The Southern Farmstead at Southease consists of a group of agricultural buildings arranged in a loose courtyard plan. This arrangement is characterised by working buildings located around the sides of the yard and is the dominant farmstead type in the south-east of England. These plans usually reflect a long process of piecemeal development with buildings of different dates, designs and materials. At Southease, only the late C18 threshing barn remains from the original loose courtyard plan, as the other earlier buildings were replaced in the C20 or absorbed into residential development. The remaining farmstead buildings are adjacent to a farmhouse (now two dwellings, Barn and Rock cottages) which is listed at Grade II (National Heritage List for England reference 1239388).
The period between 1750 to 1880 was an important period of farm building development, enabled by the widespread adoption of improved grasses and winter feed-crops. Within the Sussex downlands, chalk, brick and flint became the common building materials for barns from the late C18. Flint combined with brick for quoins, dressings to windows and as banding within the flintwork is particularly characteristic of the C18 and early C19.

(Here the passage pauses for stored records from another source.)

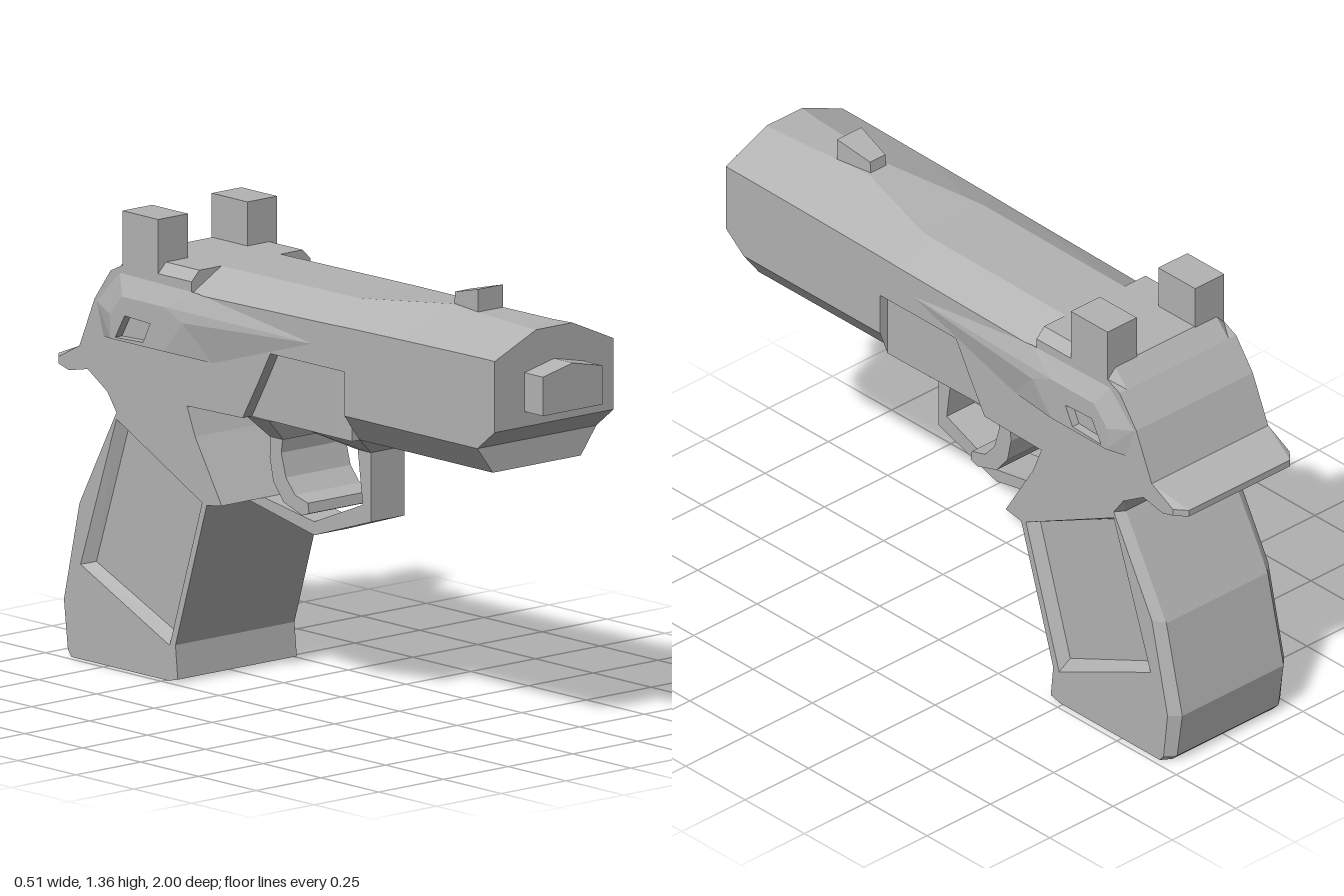
import * as THREE from 'three';

const grey = new THREE.MeshStandardMaterial({ color: 0xb3b3b3, flatShading: true, side: THREE.DoubleSide });
grey.name = 'plainGrey';

function add(group, name, geometry) {
  const mesh = new THREE.Mesh(geometry, grey);
  mesh.name = name;
  group.add(mesh);
}

// Joins equal-length loops of [x, y, z] points into a skin, optionally capped by fans.
function skin(loops, caps = true) {
  const out = [];
  const tri = (a, b, c) => out.push(...a, ...b, ...c);
  const n = loops[0].length;
  for (let i = 0; i + 1 < loops.length; i++) {
    for (let j = 0; j < n; j++) {
      const k = (j + 1) % n;
      tri(loops[i][j], loops[i][k], loops[i + 1][k]);
      tri(loops[i][j], loops[i + 1][k], loops[i + 1][j]);
    }
  }
  if (caps) {
    for (const loop of [[...loops[0]].reverse(), loops[loops.length - 1]]) {
      for (let j = 1; j + 1 < n; j++) tri(loop[0], loop[j], loop[j + 1]);
    }
  }
  const g = new THREE.BufferGeometry();
  g.setAttribute('position', new THREE.Float32BufferAttribute(out, 3));
  g.computeVertexNormals();
  return g;
}

// Side profiles are lists of [z, y].
const at = (pts, x) => pts.map(([z, y]) => [x, y, z]);
const toShape = (pts, holes = []) => {
  const shape = new THREE.Shape(pts.map((p) => new THREE.Vector2(...p)));
  for (const h of holes) shape.holes.push(new THREE.Path(h.map((p) => new THREE.Vector2(...p))));
  return shape;
};
const slab = (pts, half) => new THREE.ExtrudeGeometry(toShape(pts), { depth: half * 2, bevelEnabled: false })
  .translate(0, 0, -half).rotateY(-Math.PI / 2);
const face = (pts, holes, x) => new THREE.ShapeGeometry(toShape(pts, holes)).rotateY(-Math.PI / 2).translate(x, 0, 0);
// Horizontal rectangle used for tapered blocks
const rect = (y, w0, z0, w1, z1) => [[-w0, y, z0], [w0, y, z0], [w1, y, z1], [-w1, y, z1]];

// Half cross-section of the slide, mirrored into a full loop
function section(z, topW, topY, edgeY, panelX, lowY, bottomX, bottomY) {
  const half = [[topW, topY], [0.23, edgeY], [0.23, 1.04], [panelX, 1.04], [panelX, lowY], [bottomX, bottomY]];
  return [...half.map(([x, y]) => [x, y, z]), ...half.reverse().map(([x, y]) => [-x, y, z])];
}

export function createModel() {
  const model = new THREE.Group();
  model.name = 'pistol';

  // Slide and front frame, with a shallow side recess ahead of the trigger
  add(model, 'slide', skin([
    section(0.92, 0.07, 1.25, 1.18, 0.23, 0.97, 0.23, 0.97),
    section(0.845, 0.063, 1.249, 1.18, 0.23, 0.91, 0.23, 0.91),
    section(0.845, 0.063, 1.249, 1.18, 0.23, 0.91, 0.17, 0.83),
    section(0.52, 0.04, 1.255, 1.176, 0.23, 0.91, 0.17, 0.83),
    section(0.27, 0.1, 1.235, 1.172, 0.23, 0.91, 0.17, 0.83),
    section(0.27, 0.1, 1.235, 1.172, 0.2, 0.9, 0.2, 0.83),
    section(0.2, 0.115, 1.23, 1.17, 0.2, 0.9, 0.2, 0.83),
    section(-0.39, 0.115, 1.225, 1.16, 0.19, 0.9, 0.19, 0.83),
  ]));

  // Muzzle
  const muzzle = [[0, 1.155], [0.115, 1.13], [0.115, 1.015], [-0.115, 1.015], [-0.115, 1.13]];
  add(model, 'muzzle', skin([0.9, 1].map((z) => muzzle.map(([x, y]) => [x, y, z]))));

  // Sights
  add(model, 'frontSight', skin([
    [[-0.048, 1.23, 0.645], [0.048, 1.23, 0.645], [0.03, 1.23, 0.52], [-0.03, 1.23, 0.52]],
    [[-0.048, 1.32, 0.645], [0.048, 1.32, 0.645], [0.03, 1.29, 0.525], [-0.03, 1.29, 0.525]],
  ]));
  for (const s of [1, -1]) {
    add(model, 'rearSight', new THREE.BoxGeometry(0.115, 0.165, 0.155).translate(s * 0.1725, 1.2725, -0.612));
  }

  // Rear frame, tail and grip: [z, y, inset z, inset y]; the inset chamfers the outer edge
  const frame = [
    [-0.39, 1.225, 0, -0.03], [-0.39, 1.04], [-0.05, 1.04], [-0.1, 0.95], [-0.17, 0.83], [-0.41, 0.825],
    [-0.375, 0.74], [-0.26, 0.555], [-0.325, 0.545], [-0.46, 0.11], [-0.45, 0.01], [-0.49, 0],
    [-0.93, 0, 0.02, 0], [-0.95, 0.02, 0.025, 0], [-0.972, 0.165, 0.03, 0], [-0.905, 0.45, 0.03, 0.01],
    [-0.735, 0.755, 0.02, 0], [-0.755, 0.81], [-0.84, 0.862], [-0.95, 0.845, 0.03, 0], [-1, 0.857, 0.035, 0],
    [-1, 0.878, 0.035, 0], [-0.875, 0.925], [-0.81, 1.075], [-0.74, 1.17], [-0.687, 1.225, 0, -0.03],
  ];
  const full = frame.map(([z, y]) => [z, y]);
  const inset = frame.map(([z, y, dz = 0, dy = 0]) => [z + dz, y + dy]);
  add(model, 'frameCore', slab(full, 0.2));

  const panelOuter = [[-0.345, 0.55], [-0.715, 0.735], [-0.87, 0.28], [-0.485, 0.105]];
  const panelInner = [[-0.372, 0.56], [-0.695, 0.71], [-0.835, 0.29], [-0.5, 0.145]];

  // Swelling on the rear of the slide with a small pocket
  const swellOuter = [[0.13, 1.1], [-0.37, 1.165], [-0.7, 1.17], [-0.8, 1.07], [-0.77, 0.97], [-0.3, 0.97]];
  const swellInner = [[-0.4, 1.075], [-0.48, 1.11], [-0.66, 1.11], [-0.715, 1.05], [-0.71, 0.978], [-0.48, 0.978]];
  const pocket = [[-0.54, 1.05], [-0.65, 1.055], [-0.69, 0.985], [-0.57, 0.99]];

  for (const s of [1, -1]) {
    add(model, 'frameEdge', skin([at(full, s * 0.2), at(inset, s * 0.23)], false));
    add(model, 'frameSide', face(inset, [panelOuter], s * 0.23));
    add(model, 'gripPanelRim', skin([at(panelOuter, s * 0.23), at(panelInner, s * 0.2)], false));
    add(model, 'slideSwell', skin([at(swellOuter, s * 0.2301), at(swellInner, s * 0.257)], false));
    add(model, 'slideSwellFace', face(swellInner, [pocket], s * 0.257));
    add(model, 'sidePocket', skin([at(pocket, s * 0.257), at(pocket, s * 0.231)], false));
  }

  // Trigger guard with a flared root
  add(model, 'triggerGuard', slab([
    [0.2, 0.79], [0.2, 0.56], [-0.045, 0.48], [-0.32, 0.535], [-0.32, 0.565], [-0.045, 0.52], [0.165, 0.605], [0.14, 0.79],
  ], 0.065));
  add(model, 'guardRoot', skin([rect(0.83, 0.17, 0.27, 0.2, 0.09), rect(0.765, 0.065, 0.2, 0.065, 0.135)]));

  // Curved trigger with a flared root
  add(model, 'trigger', slab([
    [-0.105, 0.83], [-0.18, 0.83], [-0.165, 0.78], [-0.17, 0.7], [-0.155, 0.63], [-0.11, 0.575], [-0.03, 0.55],
    [0, 0.56], [-0.005, 0.59], [-0.06, 0.605], [-0.1, 0.65], [-0.12, 0.72], [-0.11, 0.79],
  ], 0.125));
  add(model, 'triggerRoot', skin([rect(0.83, 0.2, -0.09, 0.2, -0.19), rect(0.76, 0.125, -0.11, 0.125, -0.17)]));

  return model;
}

The Yeakell and Graner map of 1778 to 1783 shows the village of Southease and indicates the presence of two buildings at the southern end of the village which could correspond to the farmhouse and the threshing barn. If this is the case then the threshing barn was L-shaped at this time with a projection on the eastern side. The 1-inch Ordnance Survey (OS) map of 1813 shows a similar image but with the addition of more buildings to the north-east and south-west. The Tithe map of 1840 provides more detailed information with the threshing barn still shown as L-shaped, but now with the projection to the western side. The 1873 and 1910 editions of the OS map still show a small projection to the western side but it is possible that all these projections relate to more temporary structures. The 1930 edition shows the plan of the threshing barn as rectangular and on its current footprint. The map evidence along with the form of the barn suggest that it was probably built in the late C18. Former openings to the south and west have been infilled, but were probably designed for accessing or storing crops at wagon level. The supporting structure of the threshing barn roof was rebuilt in the C20.
A late C18 threshing barn, updated in the C20.
MATERIALS: coursed-flint walls with red-brick dressings in Flemish bond, under a clay-tile roof.
PLAN: the barn is aligned east to west, with the main doors in the centre facing south and north (into the yard).
EXTERIOR: a tall barn of five bays with red brick quoins and detailing to the openings with a single-brick course below the eaves under a half-hipped, clay tile roof. At the north and south elevation, there is a central, full-height vehicular entrance with a timber lintel. The door frames have the remains of a pair of timber-planked doors with strap hinges, originally hung on pintles, some of which survive. To the north elevation the bays to either side are of coursed-flint and the corners are finished with red brick quoins. Each bay has two ventilation openings (one above the other) which are also detailed in red brick. The south elevation is similar, however at the western end, the lower ventilators are wider apart in order to accommodate a former opening (now infilled with later brick). This has a red-brick architrave with quoins, under a red-brick segmental arch.
The east elevation is set into a bank and underneath the half-hipped gable there is a large, high-set opening which is infilled with corrugated iron. It has a red-brick architrave with quoins, under a red-brick segmental arch. The west elevation has four, ventilation openings which are also detailed in red brick. The lower examples are wider apart.
INTERIOR: the barn is arranged as one single open space and has a concrete floor. In the south-east corner fixed to the wall, there is a run of two timber rails joined by slighter, timber uprights, which may indicate the former position of animal stalls or storage bins. The C20 roof structure has continuous side purlins supported on A-frames which have two collars, joined by vertical tension rods.